    Personally, I don’t have a problem with this. I mean, I’ve been writing fanfics for more than a year now, and have been commissioned to write a couple, but the opportunity to be paid to write fanfics is a great one. Most writers start with fanfics because the publishing world is so difficult to be in. It is extremely difficult to be published without sinking a couple hundred dollars into an agent, and even then it will take a while for anything solid to be done. What I’d like to know is if the author’s names are being published with the stories. If it is popular enough, than those in the publishing business might notice you. I’m probably not going to participate in this, though, but it is a good opportunity.

  • Helen

    guys I have just started a fanfic about 1D but it barely got reads 🙁 plz go read it if u’re seeing this comment!
    here’s the link : http://www.wattpad.com/20609023-chapter-1-a-photo-album-to-say-it-all-fate

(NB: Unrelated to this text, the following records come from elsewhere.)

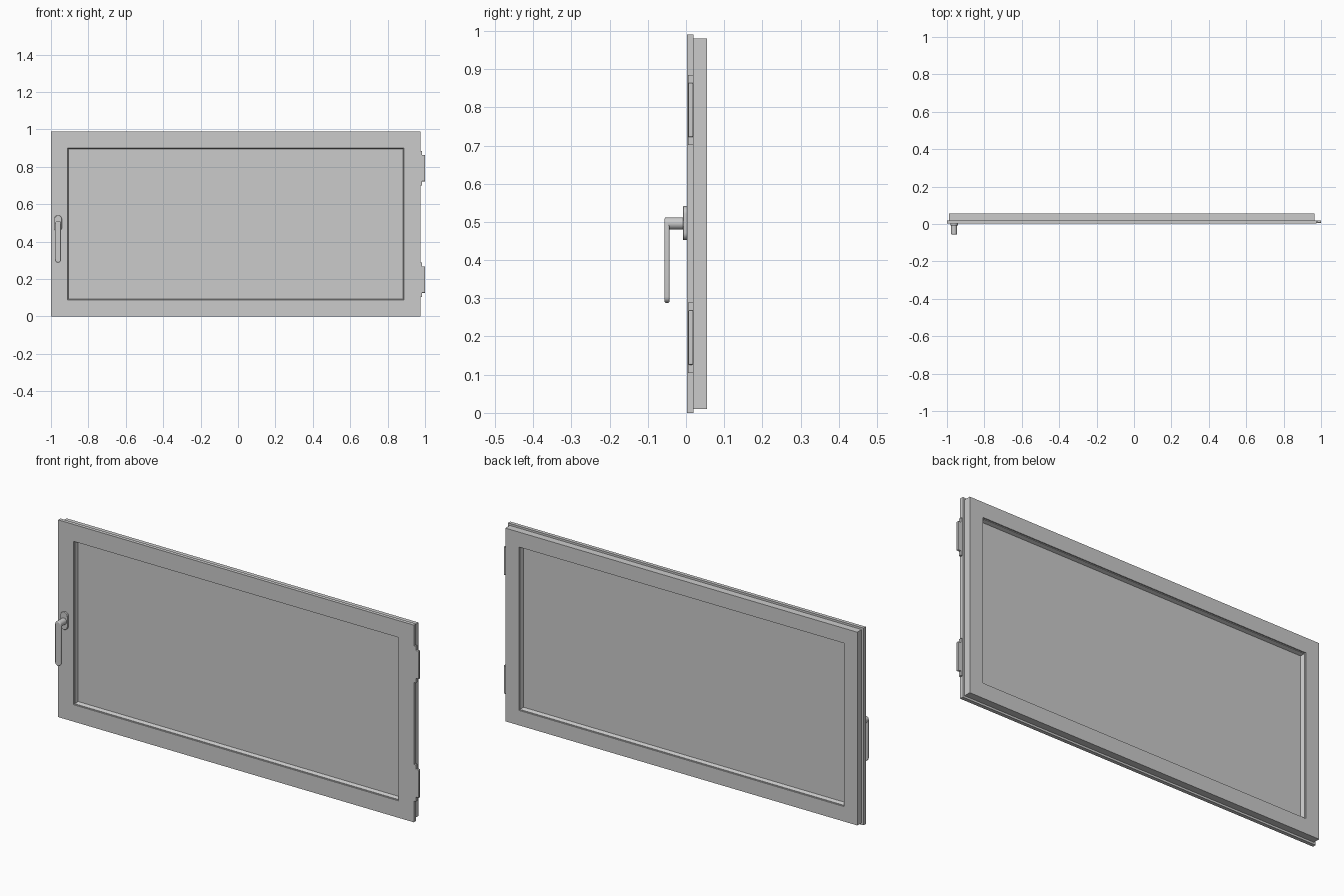
import bpy, bmesh, math
from mathutils import Matrix

if "Cube" in bpy.data.objects:
    bpy.data.objects.remove(bpy.data.objects["Cube"])

X0, X1, Z1 = -1.0, 0.975, 0.99


def finish(name, bm, smooth=False, bevel=0):
    bmesh.ops.recalc_face_normals(bm, faces=bm.faces)
    me = bpy.data.meshes.new(name)
    bm.to_mesh(me)
    bm.free()
    ob = bpy.data.objects.new(name, me)
    bpy.context.collection.objects.link(ob)
    if bevel:
        m = ob.modifiers.new("Bevel", 'BEVEL')
        m.width, m.segments, m.limit_method = bevel, 3, 'ANGLE'
    if smooth:
        bpy.ops.object.select_all(action='DESELECT')
        ob.select_set(True)
        bpy.context.view_layer.objects.active = ob
        bpy.ops.object.shade_smooth_by_angle(angle=math.radians(35))
    return ob


def ring_frame(name, profile):
    """Sweep a closed (inset, y) profile round the window rectangle."""
    bm = bmesh.new()
    loops = [[bm.verts.new(c) for c in ((X0 + d, y, d), (X1 - d, y, d),
                                        (X1 - d, y, Z1 - d), (X0 + d, y, Z1 - d))]
             for d, y in profile]
    for a, b in zip(loops, loops[1:] + loops[:1]):
        for i in range(4):
            j = (i + 1) % 4
            bm.faces.new((a[i], a[j], b[j], b[i]))
    return finish(name, bm)


def box(name, x0, x1, y0, y1, z0, z1, bevel=0):
    bm = bmesh.new()
    bmesh.ops.create_cube(bm, size=1)
    for v in bm.verts:
        v.co = ((x0 + x1) / 2 + v.co.x * (x1 - x0),
                (y0 + y1) / 2 + v.co.y * (y1 - y0),
                (z0 + z1) / 2 + v.co.z * (z1 - z0))
    return finish(name, bm, bevel > 0, bevel)


def stadium(name, cx, w, y0, y1, z0, z1, bevel, n=12):
    """Round-ended plate standing in the xz plane."""
    r = w / 2
    bm = bmesh.new()
    pts = []
    for cz, start in ((z1 - r, 0), (z0 + r, math.pi)):
        for i in range(n + 1):
            a = start + math.pi * i / n
            pts.append((cx + r * math.cos(a), y0, cz + r * math.sin(a)))
    face = bm.faces.new([bm.verts.new(p) for p in pts])
    ext = bmesh.ops.extrude_face_region(bm, geom=[face], use_keep_orig=True)
    for v in ext['geom']:
        if isinstance(v, bmesh.types.BMVert):
            v.co.y = y1
    return finish(name, bm, True, bevel)


def cylinder(name, r, length, matrix, n=24):
    bm = bmesh.new()
    bmesh.ops.create_cone(bm, cap_ends=True, segments=n, radius1=r, radius2=r,
                          depth=length, matrix=matrix)
    return finish(name, bm, True)


# sash frame: front flange, rebated rear body, sloped glazing beads both sides
front = [(0, .002), (.085, .002), (.085, .008), (.088, .008), (.094, .026)]
back = [(.094, .031), (.088, .049), (.085, .049), (.085, .055),
        (.01, .055), (.01, .02), (0, .02)]
ring_frame("sash_frame", front + back)

# glass
box("glass_pane", X0 + .091, X1 - .091, .026, .031, .091, Z1 - .091)

# hinges: long leaf with a shorter knuckle
for label, z in (("lower", .197), ("upper", .793)):
    box(label + "_hinge_leaf", .960, .984, .005, .019, z - .092, z + .092)
    box(label + "_hinge_knuckle", .970, 1.0, .006, .019, z - .071, z + .071, .003)

# handle
HX = -.962
stadium("handle_plate", HX, .04, -.008, .003, .452, .541, .002)
cylinder("handle_neck", .016, .044,
         Matrix.Translation((HX, -.028, .496)) @ Matrix.Rotation(math.pi / 2, 4, 'X'))
stadium("handle_grip", HX, .032, -.056, -.043, .288, .512, .004)
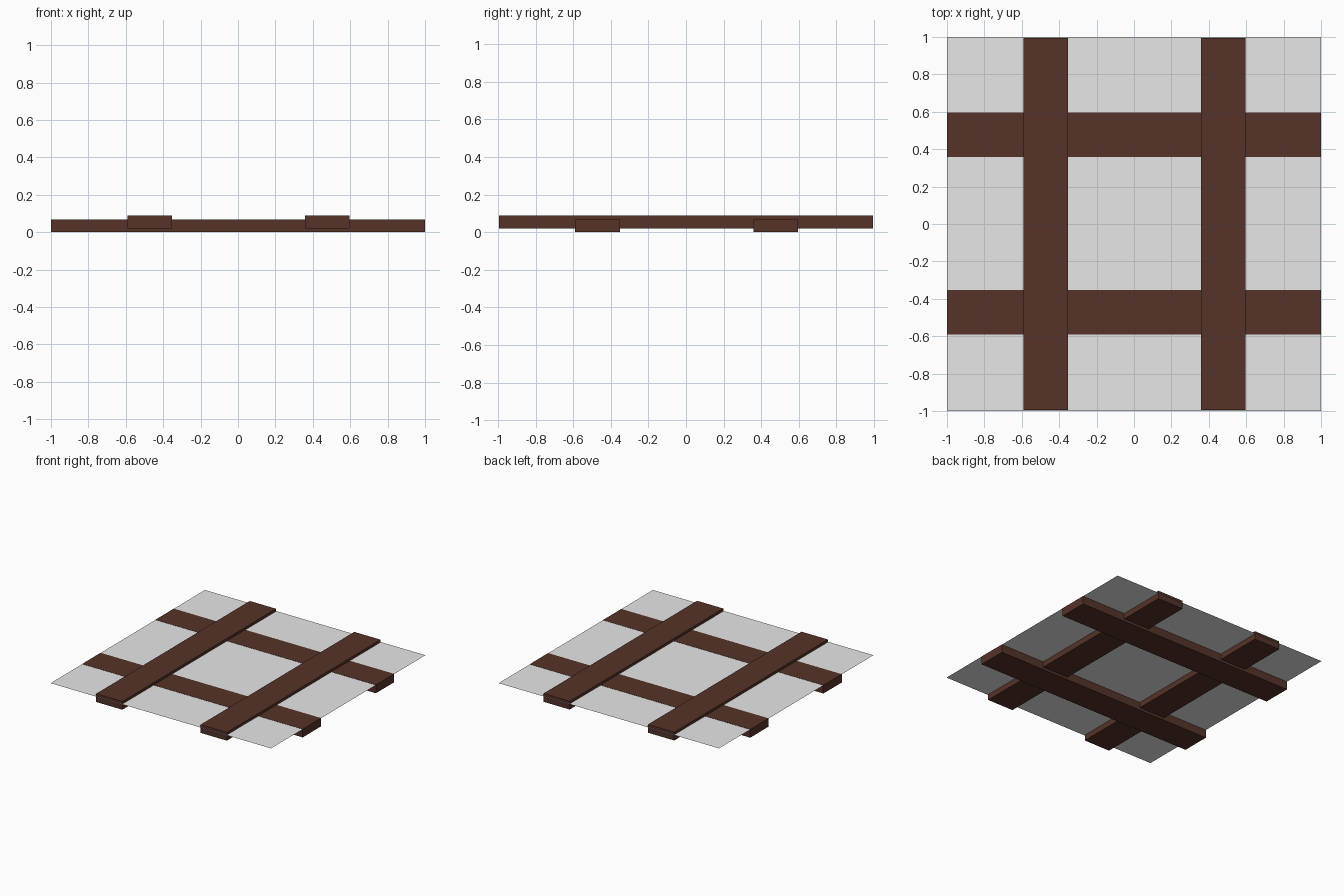
import bpy

cube = bpy.data.objects.get("Cube")
if cube:
    bpy.data.objects.remove(cube, do_unlink=True)


def make_material(name, rgb):
    mat = bpy.data.materials.new(name)
    mat.use_nodes = True
    colour = (*rgb, 1.0)
    mat.diffuse_color = colour
    mat.node_tree.nodes["Principled BSDF"].inputs["Base Color"].default_value = colour
    return mat


wood = make_material("dark_brown_wood", (0.092, 0.033, 0.022))
pale = make_material("pale_grey", (0.8, 0.8, 0.8))


def finish(name, size, centre, mat):
    obj = bpy.context.object
    obj.name = obj.data.name = name
    obj.scale = size
    obj.location = centre
    bpy.ops.object.transform_apply(location=False, rotation=False, scale=True)
    obj.data.materials.append(mat)
    return obj


def beam(name, size, centre):
    bpy.ops.mesh.primitive_cube_add(size=1)
    return finish(name, size, centre, wood)


WIDTH, THICK, LENGTH = 0.238, 0.068, 1.99
OFFSETS = (-0.471, 0.477)

# Lower beams run left to right
for side, y in zip(("front", "back"), OFFSETS):
    beam(f"lower_beam_{side}", (2.0, WIDTH, THICK), (0, y, THICK / 2))

# Upper beams run front to back, notched over the lower pair
for side, x in zip(("right", "left"), OFFSETS):
    beam(f"upper_beam_{side}", (WIDTH, LENGTH, THICK), (x, 0, 0.02 + THICK / 2))

# Thin sheet almost flush with the lower beam tops
bpy.ops.mesh.primitive_plane_add(size=1)
finish("sheet", (2.0, 2.0, 1), (0, 0, THICK - 0.0015), pale)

  • Shari

    Fanfic being published goes beyond Fifty Shades. There are dozens of Star Trek, Star Wars, Halo, Gears of War, etc. novelizations that were published and later endorsed by the franchises. Fanfic writers have been making a profit for quite some time already. So long as they don’t reach Fifty Shades levels of awful, I don’t see a problem Amazon’s new venture.

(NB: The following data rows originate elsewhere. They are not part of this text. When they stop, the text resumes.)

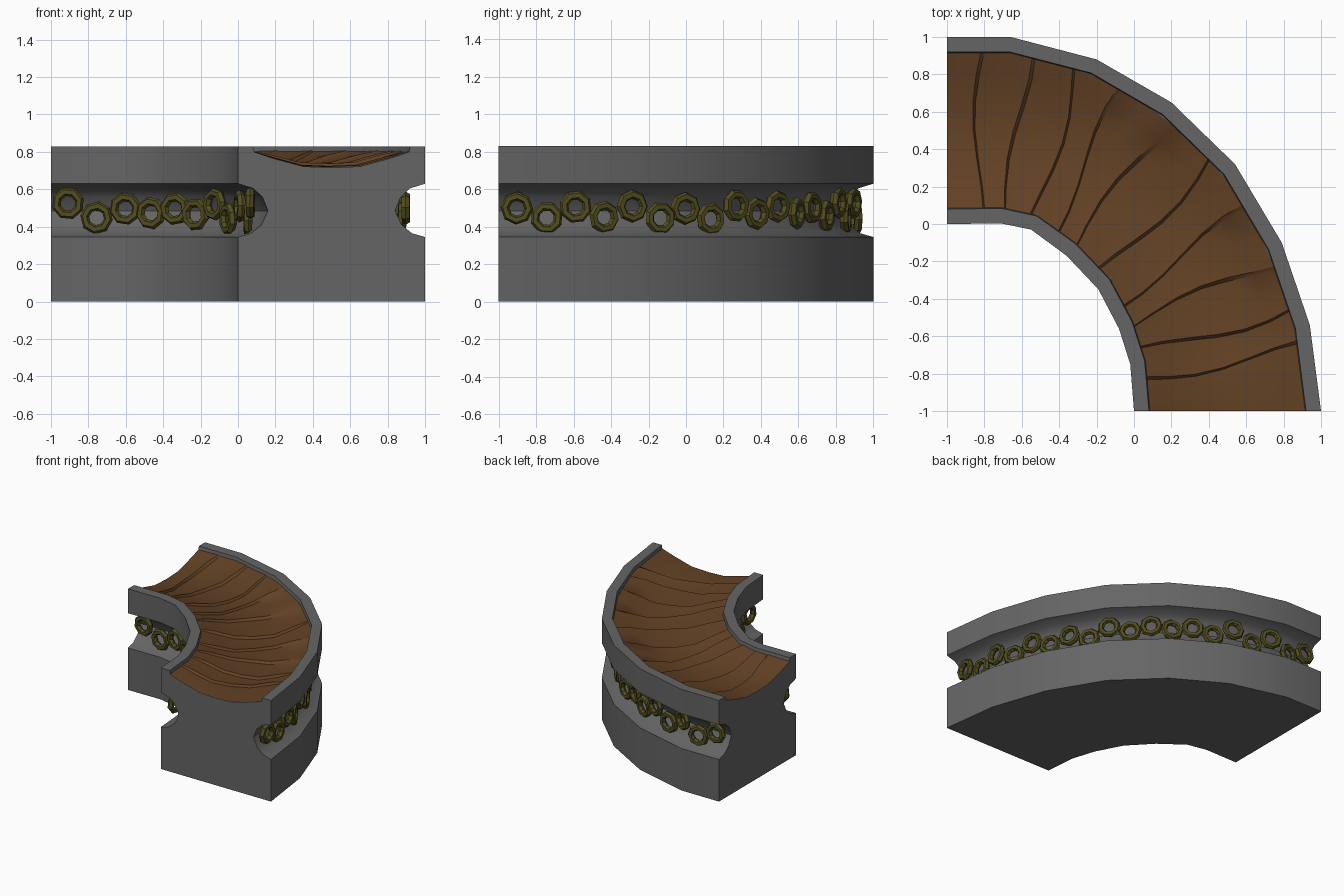
import bpy, math, random
from mathutils import Vector

if "Cube" in bpy.data.objects:
    bpy.data.objects.remove(bpy.data.objects["Cube"])
random.seed(4)


def material(name, rgb):
    m = bpy.data.materials.new(name)
    m.diffuse_color = (*rgb, 1)
    m.use_nodes = True
    m.node_tree.nodes["Principled BSDF"].inputs["Base Color"].default_value = m.diffuse_color
    return m


grey = material("stone grey", (0.13, 0.13, 0.13))
brown = material("earth brown", (0.125, 0.054, 0.018))
olive = material("dull olive", (0.085, 0.075, 0.014))

# Plan of the bend: matching stations on the inner and outer walls
OUTER = [(-1, 1), (-.66, 1), (-.2, .88), (.2, .65), (.54, .32), (.79, -.1), (.94, -.54), (1, -1)]
INNER = [(-1, 0), (-.71, .003), (-.55, -.03), (-.36, -.17), (-.19, -.35), (-.08, -.56), (-.02, -.75), (0, -1)]


def plan(t, u):
    """Point at station t (0..7), u = 0 on the inner wall, 1 on the outer."""
    i = min(int(t), 6)
    f = t - i
    a = Vector(INNER[i]).lerp(Vector(INNER[i + 1]), f)
    b = Vector(OUTER[i]).lerp(Vector(OUTER[i + 1]), f)
    return a.lerp(b, u)


def make(name, verts, faces, mat, angle):
    me = bpy.data.meshes.new(name)
    me.from_pydata(verts, [], faces)
    me.materials.append(mat)
    ob = bpy.data.objects.new(name, me)
    bpy.context.collection.objects.link(ob)
    bpy.ops.object.select_all(action='DESELECT')
    ob.select_set(True)
    bpy.context.view_layer.objects.active = ob
    bpy.ops.object.mode_set(mode='EDIT')
    bpy.ops.mesh.select_all(action='SELECT')
    if name != "trough_lining":
        bpy.ops.mesh.normals_make_consistent(inside=False)
    bpy.ops.object.mode_set(mode='OBJECT')
    bpy.ops.object.shade_smooth_by_angle(angle=math.radians(angle))
    return ob


# Channel body: mirrored half section with side groove and shallow trough
half = [(0, 0), (0, .345), (.07, .365), (.125, .41), (.16, .485), (.13, .56), (.08, .605), (0, .63),
        (0, .83), (.08, .83)]
trough = [(.085, .8), (.2, .762), (.35, .722), (.5, .716)]
left = half + trough
section = left + [(1 - u, z) for u, z in reversed(left[:-1])]
n = len(section)
verts, faces = [], []
for k in range(8):
    for u, z in section:
        p = plan(k, u)
        verts.append((p.x, p.y, z))
for k in range(7):
    for j in range(n):
        a, b = k * n + j, k * n + (j + 1) % n
        faces.append((a, b, b + n, a + n))
faces += [tuple(range(n)), tuple(range(7 * n, 8 * n))]
make("channel_body", verts, faces, grey, 30)

# Trough lining: overlapping radial folds, sawtooth along the bend
lining = trough + [(1 - u, z) for u, z in reversed(trough[:-1])]
m = len(lining)
FOLDS = 11
cuts = [0] + [7 * (i + random.uniform(-.15, .15)) / FOLDS for i in range(1, FOLDS)] + [7]
rows = []
for i in range(FOLDS):
    a, b = cuts[i], cuts[i + 1]
    rows += [(a, .004), (a + (b - a) * .5, .009), (b - .04 * (i < FOLDS - 1), .022 if i < FOLDS - 1 else .004)]
# keep the lining on the body's own bends
verts, faces = [], []
for t, lift in rows:
    for j, (u, z) in enumerate(lining):
        skew = .12 * math.sin(u * 5 + t * 3) * (0 < t < 7)
        p = plan(min(max(t + skew, 0), 7), u)
        edge = 0.3 if j in (0, m - 1) else 1
        verts.append((p.x, p.y, z + lift * edge))
for k in range(len(rows) - 1):
    for j in range(m - 1):
        a = k * m + j
        faces.append((a, a + m, a + m + 1, a + 1))
make("trough_lining", verts, faces, brown, 30)


# Rows of octagonal rings lying in the side grooves
def ring_row(name, u, count, out):
    samples = [plan(7 * i / 700, u) for i in range(701)]
    dist = [0]
    for a, b in zip(samples, samples[1:]):
        dist.append(dist[-1] + (b - a).length)
    verts, faces = [], []
    R, r, S, T = .064, .024, 8, 6
    for c in range(count):
        s = .09 + (dist[-1] - .19) * c / (count - 1)
        i = min(range(5, 696), key=lambda q: abs(dist[q] - s))
        tan = (samples[i + 5] - samples[i - 5]).normalized()
        side = Vector((tan.x, tan.y, 0))
        nor = Vector((-tan.y, tan.x, 0)) * out
        nor = (nor + side * random.uniform(-.2, .2)).normalized()
        side = Vector((nor.y, -nor.x, 0))
        up = Vector((0, 0, 1))
        z = (.455 if c % 2 else .515) + random.uniform(-.02, .02)
        centre = Vector((samples[i].x, samples[i].y, z))
        base, turn = len(verts), random.uniform(0, .78)
        for a in range(S):
            th = math.tau * a / S + turn
            d = side * math.cos(th) + up * math.sin(th)
            for b in range(T):
                ph = math.tau * b / T
                verts.append(centre + d * (R + r * math.cos(ph)) + nor * r * math.sin(ph))
        for a in range(S):
            for b in range(T):
                a2, b2 = (a + 1) % S, (b + 1) % T
                faces.append((base + a * T + b, base + a2 * T + b, base + a2 * T + b2, base + a * T + b2))
    make(name, verts, faces, olive, 30)


ring_row("outer_rings", .91, 19, 1)
ring_row("inner_rings", .075, 11, -1)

  • Kate

    There’s another huge catch that isn’t mentioned in this article that I feel is vitally important to people understanding what they’re getting into instead of just scrolling to the bottom of the page and accepting the Terms & Conditions. When you post these fics on Kindle Worlds, the World Owner, whomever owns the copyright to the original world property can take anything they want from your fic and do whatever they want with it. So they could take your ideas and turn it into a story arc or even a new series without any compensation or recognition of you. The second piece I would also be careful about is that once a work is up on Kindle Worlds, Amazon can take it and create anthologies of stories and the fic writer would also not get paid for that.